The Village People and Pet Shop Boys have been telling us to Go West for years, but today the mood in London is more Go East. Roger Wheeler and his husband Mike Go North to see what all the fuss is about.
East London is now the place to be, Shoreditch and Hoxton, once known as very deprived areas is now Tech City. What was once just a congested roundabout in Old Street is now referred to as a Silicon Roundabout. Now there are lots of uber smart hotels, restaurants, 30 or so very trendy cocktail bars where the Hoxton Hipsters congregate to drink. Hoxton Square is now fully stocked with ‘speakeasies’ designer shops, artist studios and galleries, mind-blowing choices of places to eat some very exotic foods.
Of course, Brick Lane has been the centre of Indian cooking for decades, but today it is no longer the best place to find decent food. All this slotted among of some of the oldest social housing estates in London together with beautiful Georgian townhouses and lovely little canals, although everyone seems to live happily alongside each other. There does not seem to be any clash of cultures. Of course many of the new hi-tec IT businesses are located here, some of them world leaders in their fields. This is really the centre of new British business.
I was born in SW London. My mother rarely went north of the river let alone ventured into the East end – but that was a long time ago. So having read so much about the new East we decided to spend a weekend there.
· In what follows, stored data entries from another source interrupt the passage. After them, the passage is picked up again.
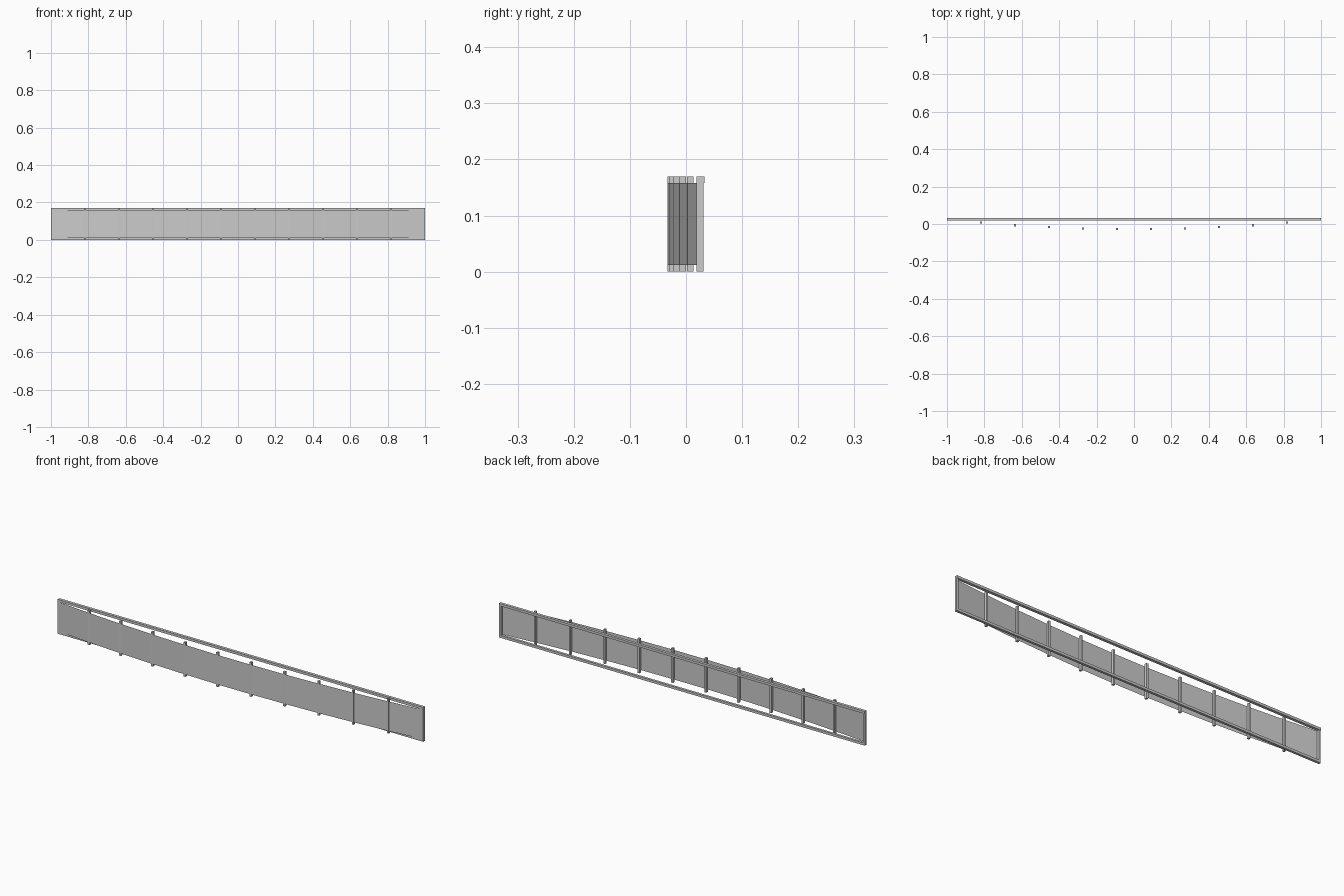
import bpy

if "Cube" in bpy.data.objects:
    bpy.data.objects.remove(bpy.data.objects["Cube"])

H = 0.17          # overall height
BAR = 0.012       # bar thickness
N = 11            # number of panel bays


def box(name, x0, x1, y0, y1, z0, z1):
    bpy.ops.mesh.primitive_cube_add(
        size=1, location=((x0 + x1) / 2, (y0 + y1) / 2, (z0 + z1) / 2))
    ob = bpy.context.object
    ob.name = name
    ob.scale = (x1 - x0, y1 - y0, z1 - z0)
    bpy.ops.object.transform_apply(location=False, rotation=False, scale=True)
    return ob


def bow(x):
    """Front face of the posts along the shallow bow."""
    return -0.0334 + 0.0524 * x * x


# straight rails at the back
box("bottom_rail", -1, 1, 0.019, 0.031, 0, BAR)
box("top_rail", -1, 1, 0.019, 0.033, H - BAR, H)

# end posts closing the frame
for side in (-1, 1):
    xs = sorted((side, side * (1 - 0.010)))
    box("end_post", xs[0], xs[1], 0.019, 0.031, 0, H)

# slim posts following the bow
stations = [-1 + 2 * i / N for i in range(N + 1)]
for x in stations[1:-1]:
    box("post", x - 0.005, x + 0.005, bow(x), bow(x) + 0.012, 0, H)

# thin faceted panel, just behind the post fronts
verts, faces = [], []
for x in stations:
    y = bow(x) + 0.0005
    verts += [(x, y, BAR), (x, y, H - BAR)]
for i in range(N):
    a = 2 * i
    faces.append((a, a + 2, a + 3, a + 1))
mesh = bpy.data.meshes.new("panel")
mesh.from_pydata(verts, [], faces)
panel = bpy.data.objects.new("panel", mesh)
bpy.context.collection.objects.link(panel)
Montcalm hotels are a new group and they have built one of the most amazing buildings I have ever seen. Called M by Montcalm this is a 400 room hotel on the city road. OK you might say so what? When you look at it, it looks two-dimensional, a 17 storey boutique hotel, it is almost impossible to take it seriously. The design of the exterior, including cladding and windows, is sloped at an angle, a myopic optical deception. Built at an obtuse sharp angle it is almost impossible to recognise it as a hotel.
The rooms are pretty standard, very nice, large beds, bathrooms etc., except the windows are at this strange floor to ceiling angle, disconcerting at first, particularly on the higher floors. There is a spa in the basement, every hotel in the world now have a spa, this one has a good swimming pool which was great for a before breakfast dip. Dinner in the 17th floor restaurant is excellent, if you can get a table by a window, (they don’t reserve them), the views across London are stunning, but keep away from the slanting full-length windows if you suffer from vertigo. The foods not bad either.
So onwards to immerse ourselves in Hip Hoxton Square, there is too much choice for us poor provincial tourists to take in. We wandered into Le Petit Pois, a small, very French restaurant and sampled some of the best food we have had for some time. Just round the corner in Curtain Road there is The Queen of Hoxton, a venue with everything from rooftop BBQ, basement restaurant, DJs and retro arcade machines.
Columbia Road flower market on a Sunday is fun, as is the wonderful the Geffrye Museum of the Home on Kingsland Road, its free, it’s a must see. A fascinating exhibition of domestic homes and home life in London since 1600. Worth an hour or so of anyone’s time.
The list of things to do, see eat and drink in Shoreditch is simply amazing, we went back for another weekend and will go again. London’s West End is, today, strictly for the serious tourist, with its 53 five-star hotels, endless bad restaurants and tacky attractions.
Of course the famous sights are always worth seeing and there are some excellent restaurants and the theatres are world-famous. So for comparison sake we spent a weekend ‘up West’ as my parents would say.
We booked into in the unremarkable Hilton Doubletree in Southampton Row, a perfectly acceptable hotel right by the British Museum. We saw the fabulous Book of Mormon at the Prince of Wales theatre, a show to end all shows and had dinner in the amazing Brasserie Zedel in Sherwood Street, just off Piccadilly, where you can get a very decent meal for around £20, in a very French bistro style.
There are thousands of restaurants in London, most worth avoiding but we do have a favourite called Andrew Edmunds in Lexington Street. It’s a small independent restaurant housed in the last original 18 century townhouse left in Soho and run by the lovely Oliver. Lexington Street is minutes away from Old Compton Street so not far to go for the central gay scene, which has nowadays in our humble opinion has become a little tired and faded round the edges.
So West or East, both have something going for them, but for us the East End is now where it’s at and of course you can always hop on the tube and go ‘Up West’
As Samuel Johnson said 250 years ago “When a man is tired of London, he is tired of life” that’s even more true today.
For 10 reasons to visit Shoreditch and Hoxton, click here: